“SkyQuery demonstrates this principal by making access to
three large astronomy databases entirely transparent,” says
Alex Szalay, co-principal investigator of the NVO and Alumni
Centennial Professor of Astronomy in Johns Hopkins’ Krieger
School of Arts and Sciences. “You can run a query as if
these three databases, located at sites across the country,
were a single database.”

Szalay, who has a joint appointment in Hopkins’ computer
sciences department, says he and other NVO investigators had
once thought that getting a first, prototypical search
engine online for NVO might take up to 3 years. SkyQuery
came together quickly both as a result of the design team’s
intense efforts and as a result of a Microsoft programming
contest, the Microsoft .Net Best Awards for 2001 for XML

SkyQuery won second prize in that contest, which
challenged college students across the country to write new
programs that took advantage of .NET, a new Microsoft web
services platform.

Microsoft will award contest prizes at a reception on
April 10 in New Orleans at TechEd 2002, a
Microsoft-sponsored conference for software developers and
other information technology professionals. As second-prize
winners, Johns Hopkins team members will receive $10,000,
and Microsoft will donate an additional $10,000 to a Johns
Hopkins scholarship fund.

After an initial call for proposals for the contest last
year, judges from the computer industry selected 100
finalists in January 2002. Like the other contestants, the
Hopkins team, comprised of Szalay; Tanu Malik, a Hopkins
computer sciences graduate student; Tamas Budavari, an
astronomy postdoctoral fellow; and Ani Thakar, an associate
research scientist in astronomy; had to have their finished
program to Microsoft by March 15, little more than two
months later.

“Nothing like a little pressure,” jokes Szalay, who adds
that the bulk of the responsibility for getting the program
put together in time fell on Malik, who served as the team’s
leader, and Budavari. “I have rarely seen people that

“All of us went to a conference at Microsoft, to learn
what .NET is all about,” Malik recalls. “When we came back
from that conference, then we started implementing it, and
it was like three weeks, day-in and day-out, working on it.”

Thakar credited the extraordinary capabilities of
Microsoft’s .NET platform with making the tight deadline

“.NET made the job about 10 times easier than it would’ve
been otherwise,” says Thakar. “It supplies the framework
and all the building blocks necessary to develop web
services in a standardized and easy way.”

The team’s finished product can be accessed at
http://contest.eraserver.com/SkyQuery/ . With an
understanding of the language used to run database queries,
any visitor to the page can run a search that simultaneously
accesses data from the Sloan Digital Sky Survey (SDSS) in
Batavia, Illinois; the Faint Images of the Radio Sky at
Twenty centimeters survey in Baltimore, Maryland; and the 2
Micron All-Sky Survey (2MASS) in Pasadena, California. The
SDSS and 2MASS are both currently expanding with new data
that will be accessible through SkyQuery.

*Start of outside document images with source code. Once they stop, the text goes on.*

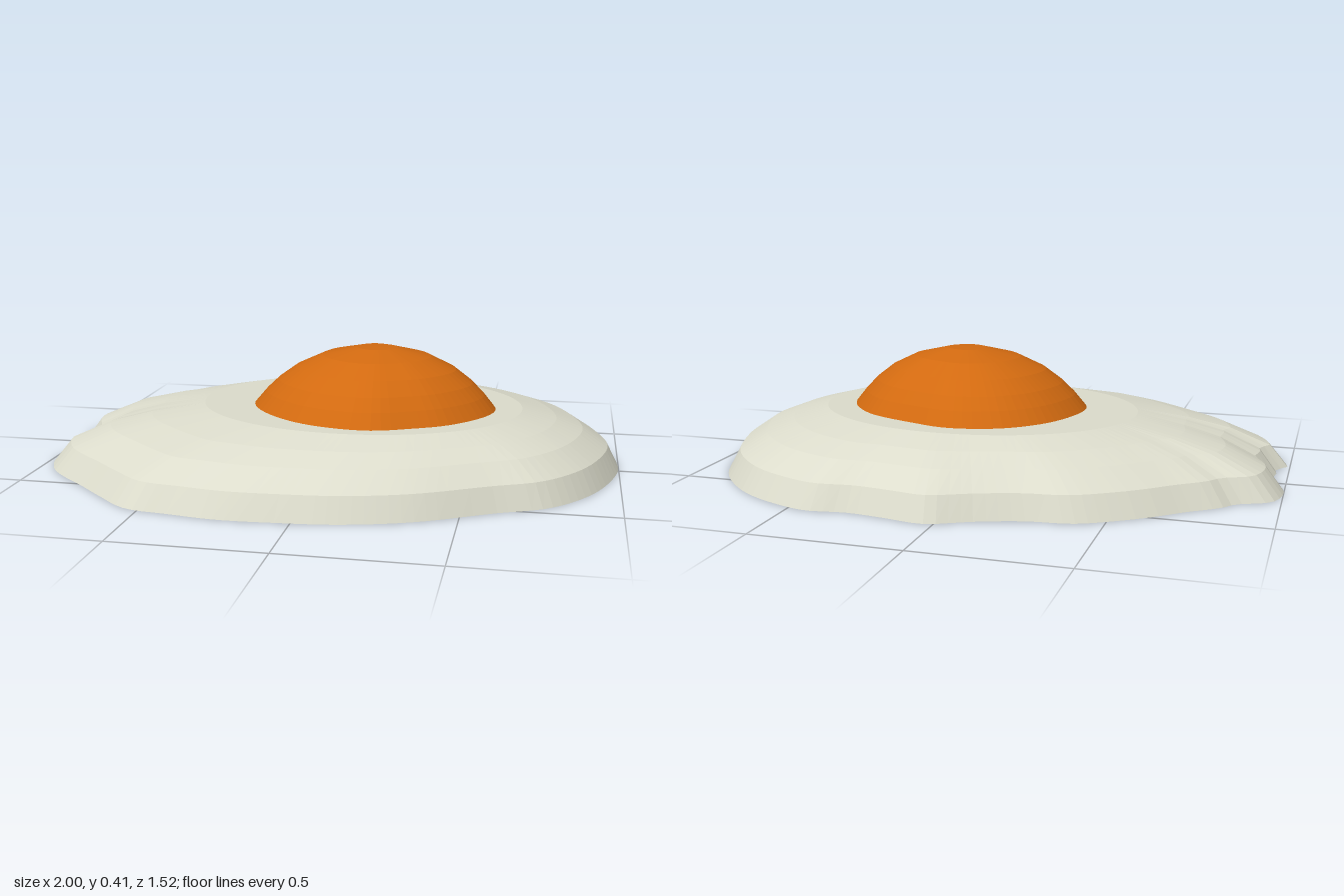
import * as THREE from 'three';

// Smooth closed outline through [x, z] points, sampled evenly
function outline(points, count) {
  const curve = new THREE.CatmullRomCurve3(
    points.map(([x, z]) => new THREE.Vector3(x, 0, z)), true, 'centripetal');
  return curve.getSpacedPoints(count).slice(0, count);
}

// Skin stacked rings of equal length, closing the top and bottom with fans
function loft(rings, topCentre, bottomCentre) {
  const n = rings[0].length;
  const positions = rings.flat().flatMap(p => [p.x, p.y, p.z]);
  const index = [];
  const last = (rings.length - 1) * n;
  const top = rings.length * n;
  positions.push(...topCentre, ...bottomCentre);
  for (let i = 0; i < n; i++) {
    const j = (i + 1) % n;
    for (let r = 0; r < last; r += n) {
      index.push(r + i, r + n + i, r + j, r + j, r + n + i, r + n + j);
    }
    index.push(top, last + j, last + i, top + 1, i, j);
  }
  const geometry = new THREE.BufferGeometry();
  geometry.setAttribute('position', new THREE.Float32BufferAttribute(positions, 3));
  geometry.setIndex(index);
  geometry.computeVertexNormals();
  return geometry;
}

function part(name, geometry, color) {
  const mesh = new THREE.Mesh(geometry, new THREE.MeshStandardMaterial({ color, flatShading: true }));
  mesh.name = name;
  return mesh;
}

export function createModel() {
  const group = new THREE.Group();
  group.name = 'friedEgg';

  // Egg white: irregular rim blending into an oval plateau
  const rim = outline([
    [1, -0.05], [0.965, 0.14], [0.89, 0.31], [0.77, 0.45], [0.61, 0.53], [0.36, 0.665],
    [0.14, 0.73], [-0.05, 0.75], [-0.235, 0.757], [-0.4, 0.735], [-0.545, 0.71],
    [-0.67, 0.61], [-0.78, 0.51], [-0.88, 0.425], [-0.945, 0.35], [-0.99, 0.215],
    [-0.955, 0.18], [-0.96, 0.11], [-0.945, 0.05], [-0.965, 0], [-0.985, -0.04], [-1, -0.11],
    [-0.97, -0.225], [-0.86, -0.285], [-0.82, -0.335], [-0.72, -0.41], [-0.64, -0.48],
    [-0.56, -0.54], [-0.41, -0.625], [-0.26, -0.645], [-0.11, -0.695], [-0.06, -0.72],
    [0.03, -0.76], [0.17, -0.74], [0.3, -0.725], [0.44, -0.74], [0.57, -0.7],
    [0.7, -0.63], [0.81, -0.53], [0.89, -0.42], [0.96, -0.24]], 144);
  const plateau = rim.map(p => {
    const a = Math.atan2(p.z / 0.76, p.x - 0.05);
    return new THREE.Vector3(0.09 + 0.57 * Math.cos(a), 0, 0.44 * Math.sin(a));
  });
  const whiteRings = [[0, 0], [0.12, 0.08], [0.38, 0.14], [0.65, 0.175], [1, 0.205]]
    .map(([t, y]) => rim.map((p, i) => p.clone().lerp(plateau[i], t).setY(y)));
  group.add(part('eggWhite', loft(whiteRings, [0.09, 0.205, 0], [0, 0, 0]), 0xdcdccc));

  // Yolk: low dome with a slightly lopsided base
  const base = outline([
    [0.57, 0.03], [0.54, 0.13], [0.43, 0.265], [0.31, 0.335], [0.18, 0.385], [0.01, 0.365],
    [-0.12, 0.3], [-0.24, 0.18], [-0.29, 0.06], [-0.27, -0.08], [-0.2, -0.22],
    [-0.08, -0.325], [0.09, -0.367], [0.23, -0.33], [0.41, -0.25], [0.5, -0.16], [0.55, -0.07]], 72);
  const centre = new THREE.Vector3(0.15, 0, 0.02);
  const yolkRings = [[1, 0.203], [0.9, 0.255], [0.8, 0.297], [0.66, 0.342], [0.45, 0.385], [0.17, 0.413]]
    .map(([s, y]) => base.map(p => centre.clone().lerp(p, s).setY(y)));
  group.add(part('yolk', loft(yolkRings, [0.15, 0.415, 0.02], [0.15, 0.203, 0.02]), 0xd26a10));

  return group;
}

One of the bigger challenges of SkyQuery, according to
Budavari, was developing the algorithms that the service
uses to determine when data in different databases come from
the same astronomical object.

“We developed ways to use behind-the-scenes info in all
three databases to help us do probabilistic matches and
figure out which objects are the same,” Budavari explains.

Budavari adds that SkyQuery is “non-static.” Other
databases can and will be added in the future to increase
the power of the search engine. He did, however, have one
caveat about SkyQuery. It seems that in the rush to get
things together for the Microsoft competition, one element
of the SkyQuery portal slipped behind.

“We’re going to be working to make the web portal a
little more aesthetically pleasing,” says Budavari with an
embarrassed smile.

Other top finishers in the Microsoft contest include a
team from the University of Minnesota, Twin Cities, that won
first prize for Renderfarm.NET, a program that transforms
three-dimensional data into animations and images; and a
team from the University of Bridgeport that won third prize
for a program called Brain Webber QA that lets users track
and manage defects in online endeavors and other projects.

Related Web sites: National Virtual Observatory:

http://us-vo.org Microsoft.NET: